Phonic knowledge assists the mastery of a significant proportion of the list words. The difficulty for beginning readers is that their knowledge of how alphabetic symbols are combined to represent sounds contained within words (i.e. phonics) is extremely limited. • The alternating black and grey colour coding of the sight words assists the beginning read-er by highlighting the sound and phonic structure in the sight words. However, when students would benefit from the explanation of a particular phonic concept, this is indicated by the phonic symbol being highlighted within the book icon in the left hand corner of the flash card. For example: ‘ea’ representing an “eeee” sound greatly assists a beginning reader decode the word ‘each’. Where possible, it is recommended that ‘strategy 3 sight words’ are linked with class-based phonic spelling lists.

Strategy 4: Look and Learn

If a sounding out strategy will not assist, a visual strategy is required. The icon of an eye, prompts the application of this ‘learn the word by how it looks’ strategy. While repeated visual exposure may assist word recognition (reading), the appli-cation of an acronym will likely fast track the ability to spell the word. (For example: you – your own unicorn; said – silly ants in dustbins; because – big elephants can always understand small elephants.)

Do students just need to read the sight words?

It is common for students to learn to read the words with relative ease (i.e. by sight) but then to lag with their ability to spell the words. Full and deep sight word mastery requires students to master both the rapid, automatic word recognition and also the ability to spell the words. It is recommended that teachers present beginning readers/writers with a phonics-based spelling list (e.g. way, stay, tray, day, May, play etc.) along with 2-4 sight words.

Over what period of time should students acquire the high frequency sight words?

Fry (1999) states “An average student in an average school situation learns most of the first 100 words toward the end of the first year. The second hundred words are added during the second year. It is not until sometime in the third year that all 300 words are really mastered …”. (Fry, 1999: 43). Fry goes on to explain the remainder of the ‘1000 Instant Words’ are recommended for students within Year 4 and 5. Hence take time to introduce, revise and consolidate the word lists in reading, spelling and writing before progressing onto more complex words.

Beginning readers and sight word acquisition.

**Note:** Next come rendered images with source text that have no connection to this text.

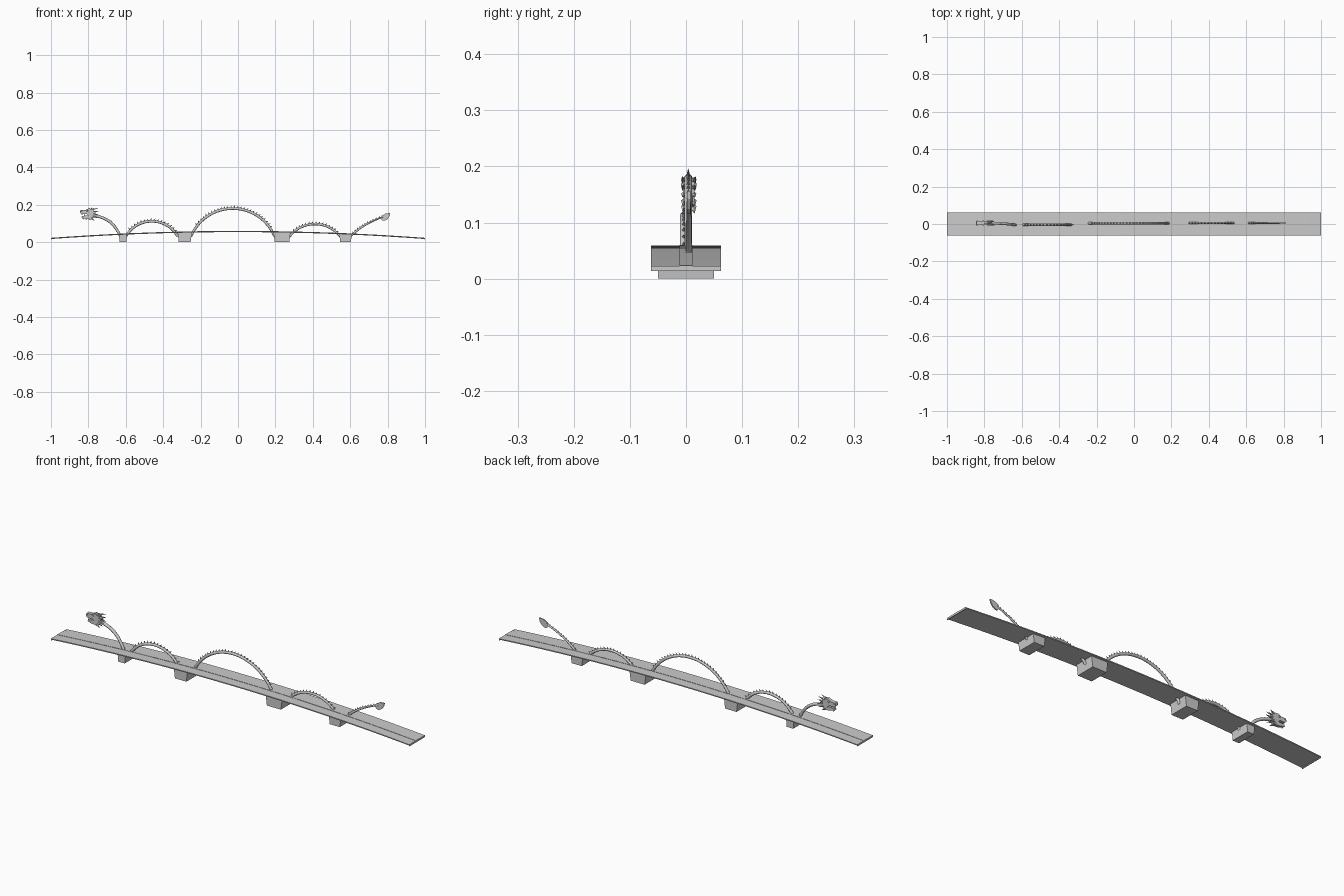
import bpy, bmesh, math
from mathutils import Vector, Matrix

if "Cube" in bpy.data.objects:
    bpy.data.objects.remove(bpy.data.objects["Cube"])


def make(name, bm, smooth=False):
    bmesh.ops.recalc_face_normals(bm, faces=bm.faces)
    me = bpy.data.meshes.new(name)
    bm.to_mesh(me)
    bm.free()
    ob = bpy.data.objects.new(name, me)
    bpy.context.collection.objects.link(ob)
    if smooth:
        for p in me.polygons:
            p.use_smooth = True
        me.set_sharp_from_angle(angle=math.radians(50))
    return ob


def deck_z(x):
    return 0.022 + 0.037 * (1 - x * x)


def loft(bm, rings, closed_caps=True):
    vs = [[bm.verts.new(p) for p in r] for r in rings]
    n = len(vs[0])
    for a, b in zip(vs, vs[1:]):
        for i in range(n):
            bm.faces.new((a[i], a[(i + 1) % n], b[(i + 1) % n], b[i]))
    if closed_caps:
        bm.faces.new(vs[0][::-1])
        bm.faces.new(vs[-1])


def box(bm, c, s):
    m = Matrix.Translation(c) @ Matrix.Diagonal((*s, 1))
    bmesh.ops.create_cube(bm, size=1, matrix=m)


def spike(bm, base, direction, length, r, sides=4, flat=1.0):
    # Cone with its base at a point, aimed along a direction
    d = Vector(direction).normalized()
    q = d.to_track_quat('Z', 'Y').to_matrix().to_4x4()
    m = Matrix.Translation(Vector(base) + d * length / 2) @ q
    vs = bmesh.ops.create_cone(bm, cap_ends=True, segments=sides, radius1=r,
                               radius2=0, depth=length, matrix=m)['verts']
    for v in vs:
        v.co.y = base[1] + (v.co.y - base[1]) * flat


def strip(name, half_width, top, bottom):
    # Arched strip that follows the deck curve
    bm = bmesh.new()
    rings = []
    for i in range(33):
        x = -1 + i / 16
        z = deck_z(x)
        rings.append([(x, -half_width, z + bottom), (x, half_width, z + bottom),
                      (x, half_width, z + top), (x, -half_width, z + top)])
    loft(bm, rings)
    return make(name, bm)


# Road deck, central median and end plates
strip("deck", 0.062, 0.0, -0.005)
strip("median", 0.012, 0.0015, -0.002)
for side, x in (("left", -0.998), ("right", 0.998)):
    bm = bmesh.new()
    box(bm, (x, 0, 0.018), (0.004, 0.124, 0.009))
    make("end_plate_" + side, bm)

# Tapered piers
for i, (x, top, bot) in enumerate(((-0.615, 0.044, 0.036), (-0.285, 0.076, 0.064),
                                   (0.235, 0.092, 0.078), (0.575, 0.068, 0.056))):
    bm = bmesh.new()
    zt = deck_z(x) - 0.003
    loft(bm, [[(x - w / 2, -0.05, z), (x + w / 2, -0.05, z), (x + w / 2, 0.05, z),
               (x - w / 2, 0.05, z)] for w, z in ((bot, 0), (top, zt))])
    make(f"pier_{i + 1}", bm)


def body(name, path, radii, spikes, spike_len):
    # Round tube along a path with a row of back spines
    bm = bmesh.new()
    path = [Vector(p) for p in path]
    rings, outs, n = [], [], len(path)
    for i, p in enumerate(path):
        t = (path[min(i + 1, n - 1)] - path[max(i - 1, 0)]).normalized()
        nrm = Vector((-t.z, 0, t.x)).normalized()
        b = Vector((0, 1, 0))
        outs.append(nrm)
        r = radii[0] + (radii[1] - radii[0]) * i / (n - 1)
        rings.append([p + r * (math.cos(a) * nrm + math.sin(a) * b)
                      for a in (k * math.tau / 10 for k in range(10))])
    loft(bm, rings)
    make(name, bm, True)
    bm = bmesh.new()
    for k in range(spikes):
        f = (0.12 + 0.78 * k / (spikes - 1)) * (n - 1)
        i = int(f)
        p = path[i].lerp(path[min(i + 1, n - 1)], f - i)
        if p.z < deck_z(p.x):
            continue
        t = Vector((outs[i].z, 0, -outs[i].x))
        r = radii[0] + (radii[1] - radii[0]) * f / (n - 1)
        spike(bm, p + outs[i] * r * 0.6, outs[i] + t * 0.5,
              spike_len, 0.005, 4, 0.7)
    make(name + "_spines", bm)


def arc(x0, x1, zb, zt, y, n=40):
    c, s = (x1 - x0) / 2, zt - zb
    R = (c * c + s * s) / (2 * s)
    h = math.atan2(c, R - s)
    return [((x0 + x1) / 2 + R * math.sin(a), y, zt - R + R * math.cos(a))
            for a in (-h + 2 * h * i / n for i in range(n + 1))]


def smooth_path(a, b, c, d, n=16):
    # Cubic curve through four control points
    a, b, c, d = map(Vector, (a, b, c, d))
    return [a * (1 - t)**3 + b * 3 * t * (1 - t)**2 + c * 3 * t * t * (1 - t) + d * t**3
            for t in (i / n for i in range(n + 1))]


# Serpent body loops, neck and tail
body("body_loop_front", arc(-0.600, -0.322, 0.03, 0.112, -0.004), (0.007, 0.007), 16, 0.014)
body("body_loop_middle", arc(-0.252, 0.196, 0.03, 0.180, 0.004), (0.007, 0.007), 27, 0.014)
body("body_loop_rear", arc(0.275, 0.547, 0.03, 0.097, 0.005), (0.0065, 0.006), 15, 0.013)
body("neck", smooth_path((-0.785, 0.005, 0.145), (-0.70, 0.005, 0.135),
                         (-0.66, -0.002, 0.10), (-0.628, -0.006, 0.03)), (0.008, 0.007), 5, 0.006)
body("tail", smooth_path((0.60, 0.005, 0.03), (0.65, 0.005, 0.08),
                         (0.70, 0.005, 0.108), (0.778, 0.005, 0.136)), (0.006, 0.004), 11, 0.010)


def plate(name, pts, y, half):
    # Side outline given thickness in y
    bm = bmesh.new()
    loft(bm, [[(x, y + s * half, z) for x, z in pts] for s in (-1, 1)])
    return make(name, bm)


# Leaf-shaped tail fin
plate("tail_fin", [(0.762, 0.128), (0.768, 0.142), (0.790, 0.154), (0.814, 0.156),
                   (0.812, 0.142), (0.800, 0.124), (0.784, 0.115), (0.772, 0.116)], 0.005, 0.003)

# Head: skull, snout and jaw
hy = 0.005
plate("skull", [(-0.765, 0.135), (-0.762, 0.160), (-0.780, 0.178), (-0.800, 0.180),
                (-0.815, 0.172), (-0.842, 0.171), (-0.846, 0.158), (-0.838, 0.150),
                (-0.808, 0.150), (-0.790, 0.130)], hy, 0.010)
plate("lower_jaw", [(-0.785, 0.148), (-0.800, 0.144), (-0.834, 0.140), (-0.838, 0.132),
                    (-0.815, 0.125), (-0.785, 0.122), (-0.772, 0.132)], hy, 0.008)
for s, side in ((-1, "near"), (1, "far")):
    bm = bmesh.new()
    # Horn, ear and mane tufts
    for dx, z, up, ln in ((-0.782, 0.174, 0.25, 0.036), (-0.772, 0.162, 0.15, 0.028),
                          (-0.772, 0.150, -0.15, 0.030), (-0.776, 0.138, -0.35, 0.028),
                          (-0.784, 0.128, -0.7, 0.022)):
        spike(bm, (dx, hy + s * 0.008, z), (1, s * 0.12, up), ln, 0.006, 5)
    # Fangs
    for x in (-0.834, -0.822):
        spike(bm, (x, hy + s * 0.007, 0.152), (0, 0, -1), 0.011, 0.0025)
    make("mane_and_fangs_" + side, bm)
    bm = bmesh.new()
    for x, z, r in ((-0.806, 0.168, 0.0045), (-0.838, 0.167, 0.004)):
        bmesh.ops.create_uvsphere(bm, u_segments=10, v_segments=6, radius=r,
                                  matrix=Matrix.Translation((x, hy + s * 0.0095, z)))
    make("eye_and_nostril_" + side, bm, True)
bm = bmesh.new()
for x in (-0.83, -0.815, -0.80):
    spike(bm, (x, hy, 0.129), (0.5, 0, -1), 0.012, 0.004)
for x in (-0.80, -0.788, -0.776):
    spike(bm, (x, hy, 0.174), (0.6, 0, 1), 0.013, 0.005)
make("beard_and_crest", bm)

Fry cautions “Just because students have mastered the list words one day, don’t be surprised as they don’t remember all the words the next week. This is why review and more practice are needed.” (Fry, 1999: 45) Demonstration of sight words’ spelling ensures a deeper level of mastery of the words than just reading recognition alone.

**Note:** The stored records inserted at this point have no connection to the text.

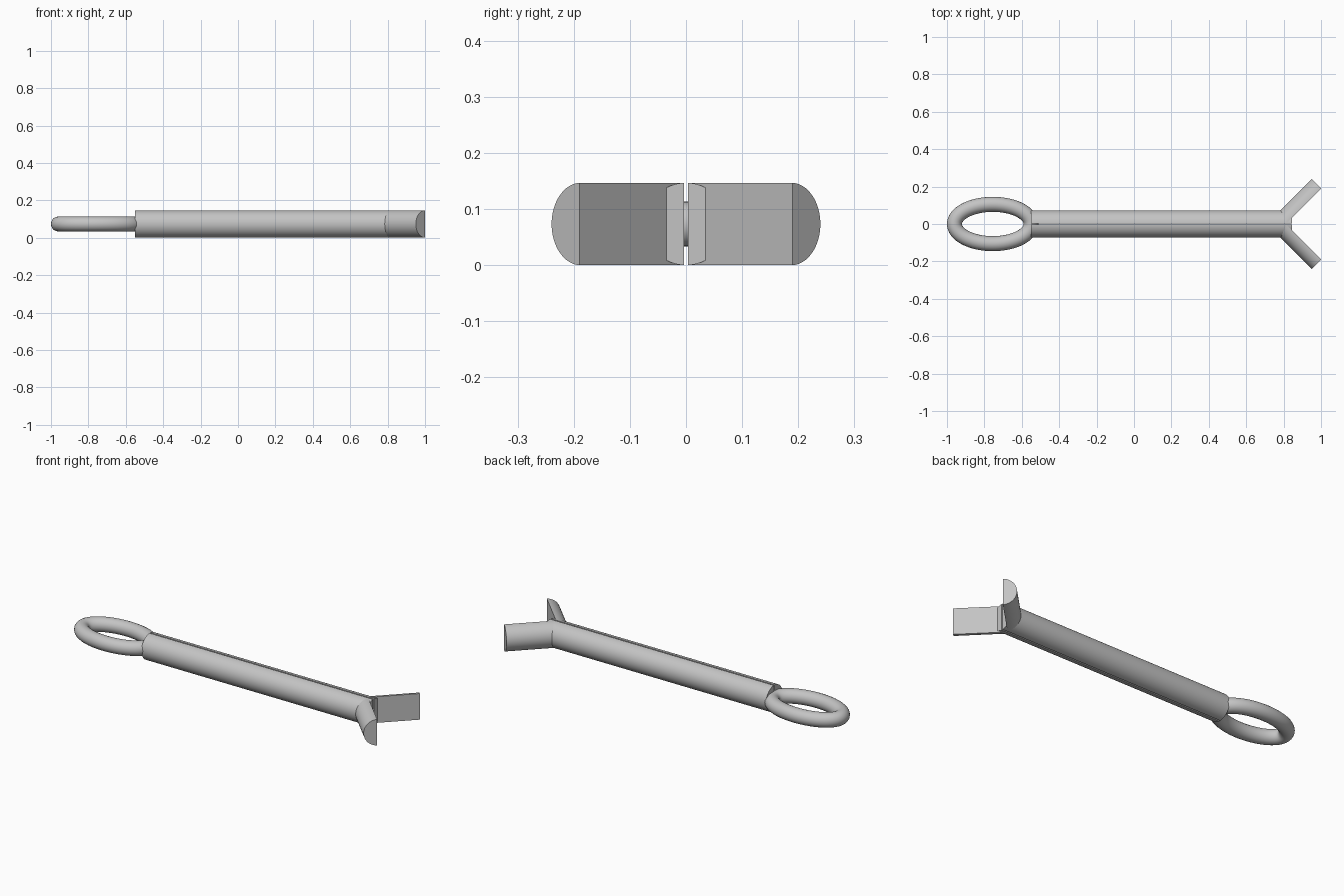
import bpy
import bmesh
from math import sin, cos, pi, asin, radians
from mathutils import Matrix, Vector

old = bpy.data.objects.get("Cube")
if old:
    bpy.data.objects.remove(old, do_unlink=True)

R = 0.0735      # pin radius, also the height of its centre line
GAP = 0.0035    # half the slit between the legs
LEG_START, LEG_END = -0.55, 0.845
BEND = radians(45)

steel = bpy.data.materials.new("grey steel")
steel.use_nodes = True
colour = (0.55, 0.55, 0.55, 1)
steel.diffuse_color = colour
steel.node_tree.nodes["Principled BSDF"].inputs["Base Color"].default_value = colour


def finish(obj):
    """Give the part its material and smooth its round sides."""
    obj.data.materials.clear()
    obj.data.materials.append(steel)
    bpy.ops.object.select_all(action='DESELECT')
    obj.select_set(True)
    bpy.context.view_layer.objects.active = obj
    bpy.ops.object.shade_smooth_by_angle(angle=radians(30))


def half_rod(name, length, matrix, steps=32):
    """Half-round bar along x, flat side on y = 0, placed by a matrix."""
    bm = bmesh.new()
    low = asin(GAP / R)
    angles = [low + (pi - 2 * low) * i / steps for i in range(steps + 1)]
    profile = [bm.verts.new((0, R * sin(a) - GAP, R * cos(a))) for a in angles]
    face = bm.faces.new(profile)
    grown = bmesh.ops.extrude_face_region(bm, geom=[face])["geom"]
    tip = [v for v in grown if isinstance(v, bmesh.types.BMVert)]
    bmesh.ops.translate(bm, verts=tip, vec=(length, 0, 0))
    bm.transform(matrix)
    bmesh.ops.recalc_face_normals(bm, faces=bm.faces)
    mesh = bpy.data.meshes.new(name)
    bm.to_mesh(mesh)
    bm.free()
    obj = bpy.data.objects.new(name, mesh)
    bpy.context.collection.objects.link(obj)
    finish(obj)


# Straight legs and their splayed tips, mirrored across the slit
for side, sign in (("left", 1), ("right", -1)):
    mirror = Matrix.Diagonal((1, sign, 1, 1))
    leg = Matrix.Translation((LEG_START, GAP, R))
    half_rod(side + "_leg", LEG_END - LEG_START, mirror @ leg)
    root = Vector((0.8135, GAP, R))
    tip_length = (1 - root.x) / cos(BEND)
    tip = Matrix.Translation(root) @ Matrix.Rotation(BEND, 4, 'Z')
    half_rod(side + "_splayed_tip", tip_length, mirror @ tip)

# Oval eye: round wire swept along an ellipse
wire = bpy.data.curves.new("eye_ring", 'CURVE')
wire.dimensions = '3D'
wire.bevel_depth = 0.04
wire.bevel_resolution = 8
path = wire.splines.new('POLY')
count = 96
path.points.add(count - 1)
for i, point in enumerate(path.points):
    a = 2 * pi * i / count
    point.co = (-0.755 + 0.205 * cos(a), 0.105 * sin(a), R, 1)
path.use_cyclic_u = True
ring = bpy.data.objects.new("eye_ring", wire)
bpy.context.collection.objects.link(ring)
bpy.ops.object.select_all(action='DESELECT')
ring.select_set(True)
bpy.context.view_layer.objects.active = ring
bpy.ops.object.convert(target='MESH')
finish(bpy.context.view_layer.objects.active)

Dolch, E. W. (1936). A basic sight vocabulary. The Elementary School Journal, 36(6), 456–460.
Education Department of South Australia. (1984). Salisbury word list. In Education Department of South Australia (Ed.), Spelling R–7 Language Arts (pp. 73–80). Adelaide: Education Department of South Australia.
Fry, E. (1980). The new instant word list. The Reading Teacher, 34(3), pp. 284–289.
Fry, E(1999) 1000stant Words, Teacher Created Resources Inc. Laguna Beach Educational Books, USA